Data items:

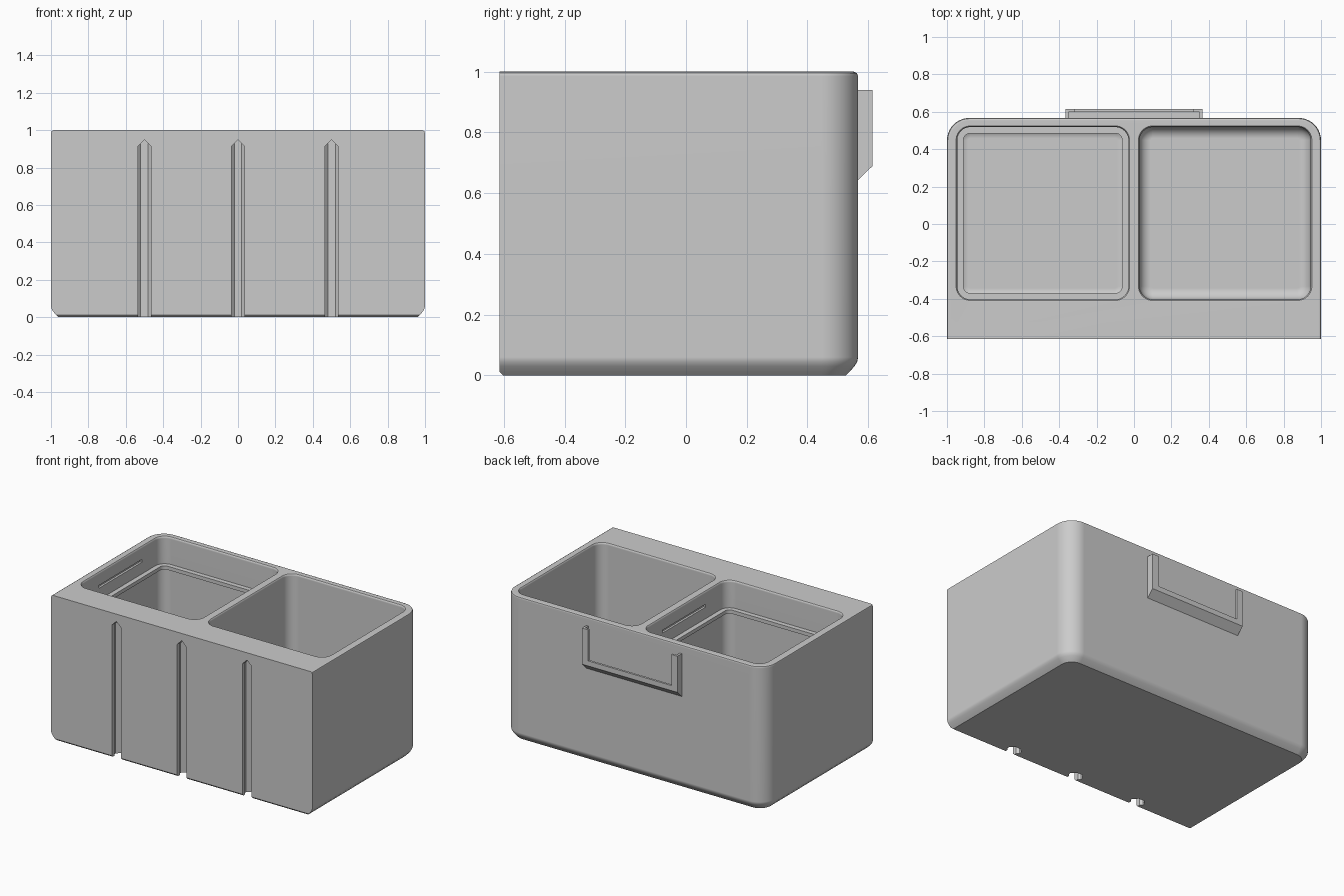
import bpy, bmesh
from math import sin, cos, pi

cube = bpy.data.objects.get("Cube")
if cube:
    bpy.data.objects.remove(cube, do_unlink=True)

grey = bpy.data.materials.new("plain grey")
grey.use_nodes = True
grey.diffuse_color = (0.6, 0.6, 0.6, 1)
grey.node_tree.nodes["Principled BSDF"].inputs["Base Color"].default_value = (0.6, 0.6, 0.6, 1)


def make_object(name, bm):
    bmesh.ops.recalc_face_normals(bm, faces=bm.faces[:])
    mesh = bpy.data.meshes.new(name)
    bm.to_mesh(mesh)
    bm.free()
    mesh.materials.append(grey)
    obj = bpy.data.objects.new(name, mesh)
    bpy.context.collection.objects.link(obj)
    return obj


def outline(x0, x1, y0, y1, r_front, r_back, steps=10):
    """Rounded rectangle, counter-clockwise from the front right corner."""
    corners = [(x1, y0, -1, 1, r_front, -pi / 2), (x1, y1, -1, -1, r_back, 0),
               (x0, y1, 1, -1, r_back, pi / 2), (x0, y0, 1, 1, r_front, pi)]
    pts = []
    for x, y, sx, sy, r, start in corners:
        if r == 0:
            pts.append((x, y))
            continue
        for i in range(steps + 1):
            a = start + i * pi / 2 / steps
            pts.append((x + sx * r + r * cos(a), y + sy * r + r * sin(a)))
    return pts


def skin(bm, rings):
    """Join matching rings of points; returns the vertex rings."""
    loops = [[bm.verts.new(p) for p in ring] for ring in rings]
    for a, b in zip(loops, loops[1:]):
        for i in range(len(a)):
            j = (i + 1) % len(a)
            bm.faces.new((a[i], a[j], b[j], b[i]))
    return loops


def loft(name, box, radii, levels):
    """Stack of outlines; each level is (z, inset, front inset)."""
    x0, x1, y0, y1 = box
    rings = []
    for z, d, f in levels:
        rf, rb = [max(r - d, 0.006) if r else 0 for r in radii]
        rings.append([(x, y, z) for x, y in
                      outline(x0 + d, x1 - d, y0 + f, y1 - d, rf, rb)])
    bm = bmesh.new()
    loops = skin(bm, rings)
    bm.faces.new(loops[0][::-1])
    bm.faces.new(loops[-1])
    return make_object(name, bm)


def prism(bm, profile, x0, x1):
    """Extrude a (y, z) profile along x."""
    loops = skin(bm, [[(x, y, z) for y, z in profile] for x in (x0, x1)])
    bm.faces.new(loops[0][::-1])
    bm.faces.new(loops[1])


def cut(target, cutter):
    cutter.hide_render = True
    mod = target.modifiers.new("cut", 'BOOLEAN')
    mod.operation = 'DIFFERENCE'
    mod.solver = 'EXACT'
    mod.object = cutter
    bpy.ops.object.select_all(action='DESELECT')
    bpy.context.view_layer.objects.active = target
    target.select_set(True)
    bpy.ops.object.modifier_apply(modifier=mod.name)
    bpy.data.objects.remove(cutter, do_unlink=True)


# Bin body: square front, rounded back corners, eased bottom and rim
body = loft("bin_body", (-1, 1, -0.615, 0.567), (0, 0.12), [
    (0, 0.04, 0.012), (0.012, 0.028, 0), (0.03, 0.012, 0), (0.045, 0.003, 0),
    (0.06, 0, 0), (0.985, 0, 0), (0.995, 0.004, 0), (1, 0.014, 0)])

# Compartments with filleted floors and rounded rims
FILLET = 0.06
floor_levels = []
for i in range(7):
    a = i * pi / 12
    d = FILLET * (1 - sin(a))
    floor_levels.append((0.05 + FILLET * (1 - cos(a)), d, d))
rim_levels = [(0.985, 0, 0), (0.993, -0.002, -0.002), (0.998, -0.006, -0.006),
              (1, -0.012, -0.012), (1.1, -0.012, -0.012)]
ledge_levels = [(0.785, 0, 0), (0.785, 0.033, 0.033), (0.81, 0.033, 0.033), (0.81, 0, 0)]
FRONT, BACK = -0.403, 0.518
cut(body, loft("open_compartment", (0.03, 0.945, FRONT, BACK), (0.07, 0.07),
               floor_levels + rim_levels))
cut(body, loft("ledge_compartment", (-0.945, -0.03, FRONT, BACK), (0.07, 0.07),
               floor_levels + ledge_levels + rim_levels))

# Lid catch grooves in both side walls of the ledge compartment
bm = bmesh.new()
prism(bm, [(-0.17, 0.89), (0.3, 0.89), (0.3, 0.91), (-0.17, 0.91)], -0.96, -0.015)
cut(body, make_object("catch_grooves", bm))

# Mounting channels in the front, undercut, with pointed tops
half = [(0, -0.7), (0.035, -0.7), (0.035, -0.585), (0.05, -0.57),
        (0.05, -0.555), (0.02, -0.525), (0, -0.525)]
section = half + [(-x, y) for x, y in half[-2:0:-1]]
for cx in (-0.5, 0, 0.5):
    bm = bmesh.new()
    low, top = skin(bm, [[(cx + x, y, -0.1) for x, y in section],
                         [(cx + x, y, 0.95 - abs(x)) for x, y in section]])
    n = len(half)
    bm.faces.new(low[::-1])
    bm.faces.new(top[:n])
    bm.faces.new(top[n - 1:] + top[:1])
    cut(body, make_object("channel", bm))

# Label holder on the back: sloped base with lip, two side rails with lips
bm = bmesh.new()
prism(bm, [(0.56, 0.637), (0.615, 0.69), (0.615, 0.725), (0.6, 0.725),
           (0.6, 0.692), (0.56, 0.692)], -0.365, 0.365)
for s in (-1, 1):
    prism(bm, [(0.56, 0.637), (0.615, 0.69), (0.615, 0.94), (0.56, 0.94)],
          s * 0.35, s * 0.365)
    prism(bm, [(0.6, 0.7), (0.615, 0.7), (0.615, 0.94), (0.6, 0.94)],
          s * 0.318, s * 0.352)
make_object("label_holder", bm)

# Smooth the rounded corners, keep the real edges sharp
bpy.ops.object.select_all(action='DESELECT')
bpy.context.view_layer.objects.active = body
body.select_set(True)
bpy.ops.object.shade_smooth_by_angle(angle=pi / 6)
weighted = body.modifiers.new("weighted normals", 'WEIGHTED_NORMAL')
weighted.keep_sharp = True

Task prompt:
Across all of the records above, how many lines include the string "action"? Answer with one number only.

Answer space:
2